Physically implausible signals as a quantitative quality assessment metric in prostate diffusion-weighted MR imaging

Abdom Radiol (NY). 2022 Jul;47(7):2500-2508. doi: 10.1007/s00261-022-03542-0. Epub 2022 May 18.


Purpose: To provide a quantitative assessment of diffusion-weighted MR images of the prostate through identification of PIDS which clearly represents artifacts in the data. We calculated the percentage and distribution of PIDS in prostate DWI and compare the amount of PIDS between mpMRI images obtained with and without an endorectal coil.

Methods: This IRB approved retrospective study (from 03/03/2014 to 03/10/2020), included 40 patients scanned with endorectal coil (ERC) and 40 without ER coil (NERC). PIDS contains any voxel where: (1) the diffusion signal increases despite an increase in b-value; and/or (2) apparent diffusion coefficient (ADC) is more than 3.0 μm2/ms (the ADC of pure water at 37 °C and it is physically implausible for any material to have a higher ADC). PIDS for transition zone (TZ) and peripheral zone (PZ) was calculated using an in-house MATLAB program. DWI images were quantitatively inspected for noise, motion, and distortion. T-test was used to compare the difference between PIDS levels in ERC versus NERC and ANOVA to compare the PIDS levels in the anatomic zones. The images were evaluated by a fellowship-trained radiologist in Abdominal Imaging with more than 10 years of experience in reading prostate MRI. This was tested only in prostate in this study.

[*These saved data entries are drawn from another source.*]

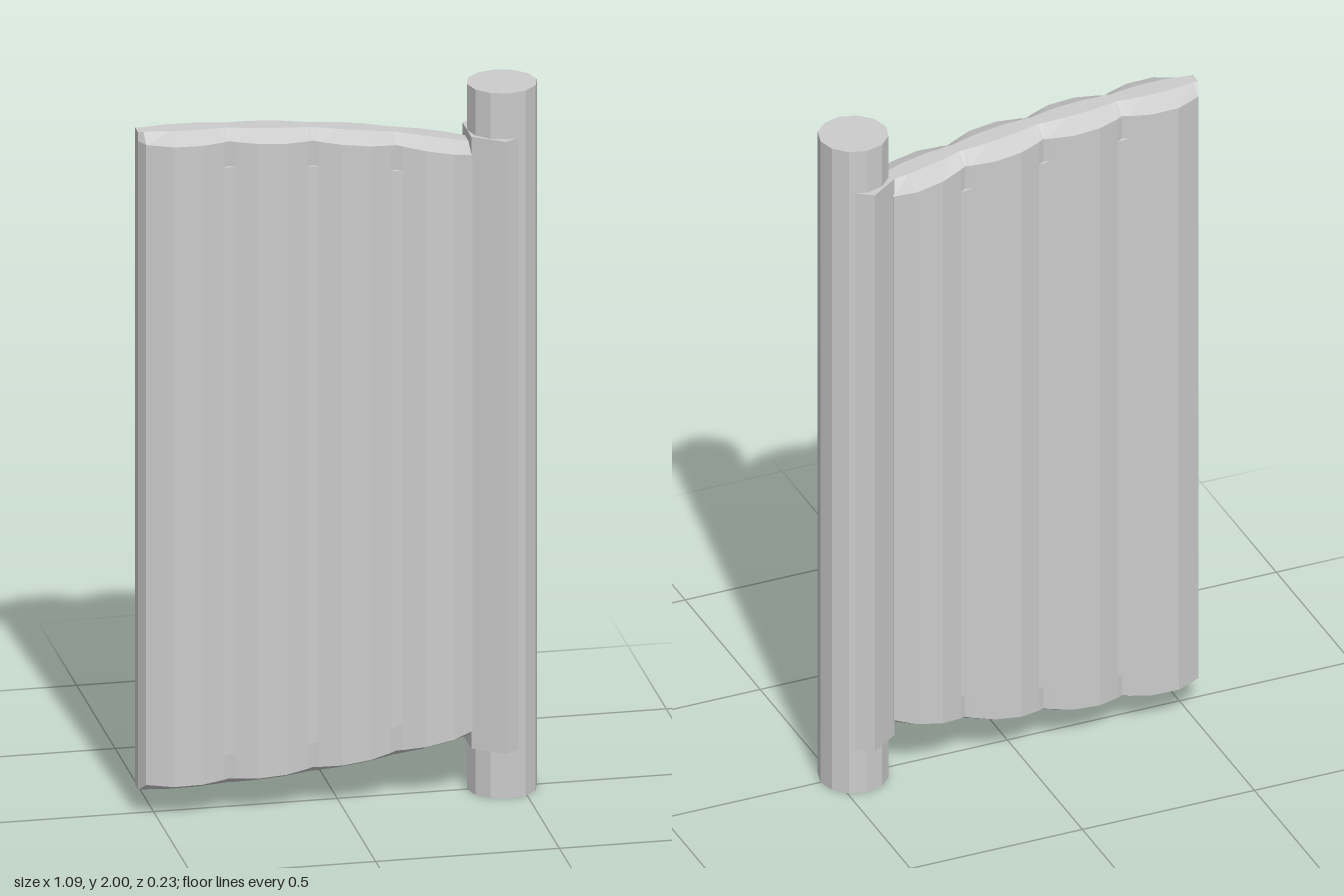
import * as THREE from 'three';

const material = () => new THREE.MeshStandardMaterial({ color: 0xcccccc, flatShading: true });

// Padded panel: cross-sections lofted along x, with fluted faces and curved ends
function panelGeometry() {
  const SLIT = 1; // marks a groove bottom that is cut deeper near the ends
  const stations = [[-0.545, 0.018], [-0.53, 0.053], [-0.46, 0.086]]; // [x, half depth, slit]
  for (let i = 0; i < 4; i++) {
    const c = -0.42 + i * 0.228;
    if (i > 0) stations.push([c - 0.038, 0.086]);
    stations.push([c + 0.038, 0.086]);
    if (i < 3) {
      const g = c + 0.114;
      stations.push([g - 0.016, 0.066], [g, 0.058, SLIT], [g + 0.016, 0.066]);
    }
  }
  stations.push([0.36, 0.061]);

  const midY = 1.0025, zOff = -0.0045;
  const section = ([x, w, slit], i) => {
    const h = 0.9325 - 0.09 * Math.pow((x + 0.545) / 0.9, 2.35); // ridge half height
    const r = i === 0 ? w : w * 0.33; // half width of the flat ridge
    const inner = slit ? 0.066 : w; // depth away from the slits
    const e = h - 0.025;
    const side = [[r, h], [w, e], [w, e - 0.07], [inner, e - 0.071]];
    const front = [...side, ...side.map(([z, y]) => [z, -y]).reverse()];
    const back = front.map(([z, y]) => [-z, y]).reverse();
    return [...front, ...back].map(([z, y]) => [x, midY + y, zOff + z]);
  };

  const rings = stations.map(section);
  const n = rings[0].length, last = rings.length - 1;
  const index = [];
  for (let i = 0; i < last; i++) {
    for (let j = 0; j < n; j++) {
      const a = i * n + j, b = i * n + (j + 1) % n;
      index.push(a, b, a + n, b, b + n, a + n);
    }
  }
  for (let j = 1; j < n - 1; j++) {
    index.push(0, j + 1, j);
    index.push(last * n, last * n + j, last * n + j + 1);
  }
  const geometry = new THREE.BufferGeometry();
  geometry.setAttribute('position', new THREE.Float32BufferAttribute(rings.flat(2), 3));
  geometry.setIndex(index);
  geometry.computeVertexNormals();
  return geometry;
}

export function createModel() {
  const group = new THREE.Group();
  const add = (name, geometry, x, y, z) => {
    const mesh = new THREE.Mesh(geometry, material());
    mesh.name = name;
    mesh.position.set(x, y, z);
    group.add(mesh);
    return mesh;
  };

  // Twelve-sided upright pole
  add('pole', new THREE.CylinderGeometry(0.095, 0.095, 2, 12), 0.448, 1, 0);

  // Six-sided sleeve around the pole, narrower along x
  const sleeve = new THREE.CylinderGeometry(0.116, 0.116, 1.735, 6);
  sleeve.scale(0.083 / (0.116 * Math.sin(Math.PI / 3)), 1, 1);
  add('sleeve', sleeve, 0.436, 1.0025, -0.001);

  // Fluted panel hanging from the sleeve
  add('panel', panelGeometry(), 0, 0, 0);

  return group;
}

Results: 80 patients (58 ± 8 years old, 80 men) were evaluated. The percentage of voxels exhibiting PIDS was 17.1 ± 8.1% for the ERC cohort and 22.2 ± 15.5% for the NERC cohort. PIDS for NERC versus ERC were not significantly different (p = 0.14). The apex and base showed similar percentages of PIDS in ERC (p = 0.30) and NERC (p = 0.86). The mid (13.8 ± 8.6%) in ERC showed lower values (p = 0.02) of PIDS compared to apex (19.9 ± 11.1%) and base (17.5 ± 8.3%).

Conclusion: PIDS maps provide a spatially resolved quantitative quality assessment for prostate DWI. Average PIDS over the entire prostate were similar for the ERC and NERC cohorts, and did not differ significantly across prostate zones. However, for many of the patients, PIDS was focally much higher in specific prostate zones. PIDS assessment can guide Radiologist's evaluation of images and the development of improved DWI sequences.

Keywords: Diffusion-weighted MRI; Multiparametric MRI; Prostate DWI; Quality assessment; Quantitative measurement.

Publication types

  • Research Support, Non-U.S. Gov't
  • Research Support, N.I.H., Extramural

MeSH terms

  • Aged
  • Diffusion Magnetic Resonance Imaging / methods
  • Humans
  • Magnetic Resonance Imaging / methods
  • Male
  • Middle Aged
  • Prostate* / diagnostic imaging
  • Prostatic Neoplasms* / diagnostic imaging
  • Retrospective Studies